Before today’s advanced technology and social platforms, those who could not hear could not participate in those shared cultural experiences.

Closed captions, which refers to the fact that viewers have to turn on captioning, made its debut on March 16, 1980, when network TV channels ABC, NBC, and PBS introduced closed-captioned television shows. For the first time, a TV show’s dialogue and soundtrack appeared as text on-screen as the action proceeded.

Starting with The ABC Sunday Night Movie, Disney’s Wonderful World, and Masterpiece Theatre, a new world opened up for the hearing-impaired. But getting there was a fight, and that battle still continues today.

There are approximately 14 million hearing-impaired people in the U.S and their early fights to be included and have media and entrainment access took years of hard work.

Captioned versions of Hollywood films for deaf people only started to become required under the law in 1958. Television, however, did not follow suit. There was no system in place to provide captions, and finding a solution was not a priority for many in the early TV business. That began to change in the 1970s as advocacy efforts led to early experimentation with TV closed captioning.

In the early 1970s captioning technology became available and was tested at Gallaudet University. By 1979 the National Captioning Institute was formed. Its mission was to provide captions for the deaf and hard of hearing. In 1990, the Television Decoder Circuitry Act was passed that required closed-caption decoders to be built into all TV sets with screens larger than 13 inches — in this case, the decoder was a chip instead of separate set-top boxes.

As closed captioning slowly evolved, technology as a whole was beginning to explode into our lives. Then Section 508 came along. Section 508 became effective August 7, 1998, which stated Federal agencies must ensure that their electronic and information technology be accessible to persons with disabilities. Section 508 requires that each Federal agency consider the needs of persons with disabilities when it procures or uses new electronic or information technology hardware or equipment.

Then came social media.

Captions are no longer seen as useful for deaf people only, but also as a convenience for anyone who might want to watch a video without making noise.

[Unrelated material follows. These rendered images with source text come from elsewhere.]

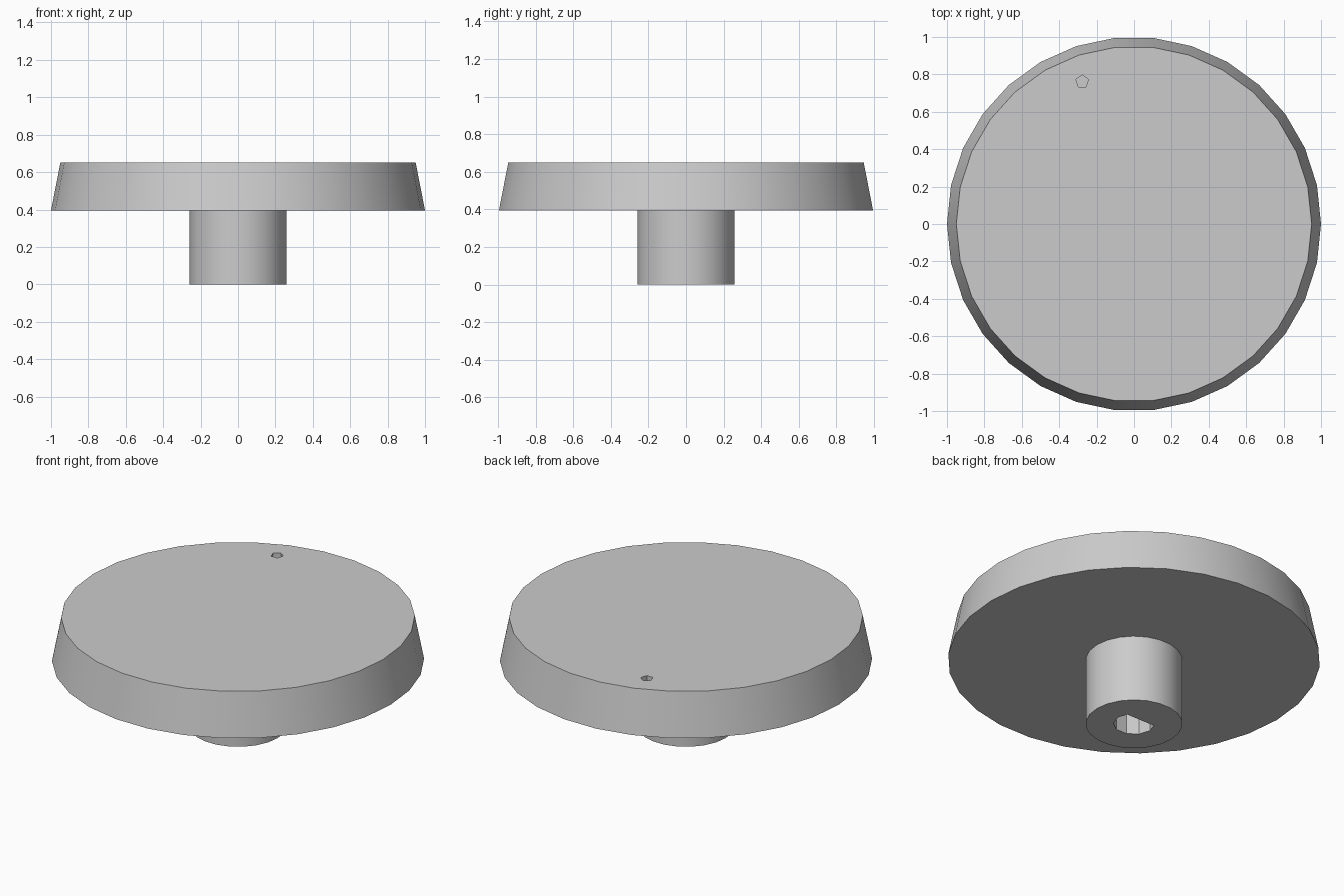
import bpy, bmesh
from math import cos, sin, pi, radians

cube = bpy.data.objects.get("Cube")
if cube:
    bpy.data.objects.remove(cube, do_unlink=True)

grey = bpy.data.materials.new("plain grey")
grey.use_nodes = True
grey.diffuse_color = (0.6, 0.6, 0.6, 1)
grey.node_tree.nodes["Principled BSDF"].inputs["Base Color"].default_value = (0.6, 0.6, 0.6, 1)

DISC_Z, TOP_Z = 0.395, 0.65
STEM_R, STEM_SIDES = 0.26, 22


def polygon(r, sides, start=0.0, cx=0.0, cy=0.0):
    return [(cx + r * cos(start + 2 * pi * i / sides),
             cy + r * sin(start + 2 * pi * i / sides)) for i in range(sides)]


def ring(bm, pts, z):
    return [bm.verts.new((x, y, z)) for x, y in pts]


def wall(bm, a, b):
    for i in range(len(a)):
        j = (i + 1) % len(a)
        bm.faces.new((a[i], a[j], b[j], b[i]))


def cap(bm, outer, inner):
    """Flat face between an outer outline and a hole outline."""
    edges = []
    for loop in (outer, inner):
        for i, v in enumerate(loop):
            w = loop[(i + 1) % len(loop)]
            edges.append(bm.edges.get((v, w)) or bm.edges.new((v, w)))
    bmesh.ops.triangle_fill(bm, edges=edges, use_beauty=True)


def finish(bm, name):
    bmesh.ops.recalc_face_normals(bm, faces=bm.faces)
    mesh = bpy.data.meshes.new(name)
    bm.to_mesh(mesh)
    bm.free()
    mesh.materials.append(grey)
    obj = bpy.data.objects.new(name, mesh)
    bpy.context.collection.objects.link(obj)
    bpy.ops.object.select_all(action="DESELECT")
    obj.select_set(True)
    bpy.context.view_layer.objects.active = obj
    bpy.ops.object.shade_smooth_by_angle(angle=radians(25))
    return obj


def d_outline(r, sides, flat_y):
    """Round outline cut off by a straight flat on the back."""
    pts = polygon(r, sides)
    out = []
    for (x0, y0), (x1, y1) in zip(pts, pts[1:] + pts[:1]):
        if y0 <= flat_y:
            out.append((x0, y0))
        if (y0 <= flat_y) != (y1 <= flat_y):
            t = (flat_y - y0) / (y1 - y0)
            out.append((x0 + t * (x1 - x0), flat_y))
    return out


# Tapered disc with a small five-sided marker dimple in its top
bm = bmesh.new()
low = ring(bm, polygon(1.0, 30), DISC_Z)
high = ring(bm, polygon(0.95, 30), TOP_Z)
wall(bm, low, high)
marker = polygon(0.035, 5, pi / 2, -0.277, 0.762)
rim = ring(bm, marker, TOP_Z)
floor = ring(bm, marker, TOP_Z - 0.03)
wall(bm, rim, floor)
bm.faces.new(floor)
cap(bm, high, rim)
joint = ring(bm, polygon(STEM_R, STEM_SIDES), DISC_Z)
cap(bm, low, joint)

# Stem with a blind D-shaped shaft hole, continuing from the disc underside
foot = ring(bm, polygon(STEM_R, STEM_SIDES), 0)
wall(bm, foot, joint)
bore = d_outline(0.111, 10, 0.055)
mouth = ring(bm, bore, 0)
roof = ring(bm, bore, 0.37)
wall(bm, mouth, roof)
bm.faces.new(roof)
cap(bm, foot, mouth)
finish(bm, "knob_disc_and_stem")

A 2016 Facebook survey found that as much as 85% of all video views on Facebook were with the sound off and captions on, and a 2019 study showed that the vast majority of videos consumed on mobile devices are watched on mute.

Now, because of social platforms, closed caption has changed as more and more demanded it. Now all phones and other devices provide closed captioning. Most providers offer customized audio languages, subtitles, closed captions, and now, programs and devices that offer closed captions for videos have settings to change the type size, color, and other aspects of the text on the screen.

Many online video apps have caption-style settings of their own, including DirecTV Now and Netflix. YouTube, which has automatically added captions to more than one billion videos since 2009, recently announced that it was putting automatic captions on live-streamed clips.

Our goal at AV Capture All is to add features and services that make the job of city clerk or court clerk easier and we are excited to offer live Closed Captioning. Live Closed Captioning is a new service provided by AV Capture All, and is included in the Premium subscription.  The service enables real-time speech-to-text transcription and captioning for Live Streams delivered by the AV Capture software.  Now, customers can Record, Annotate, Synchronize and Live Stream Audio-Only or Audio/Video, while also providing Closed Captioning for those live streams.

Please contact us for a live demo.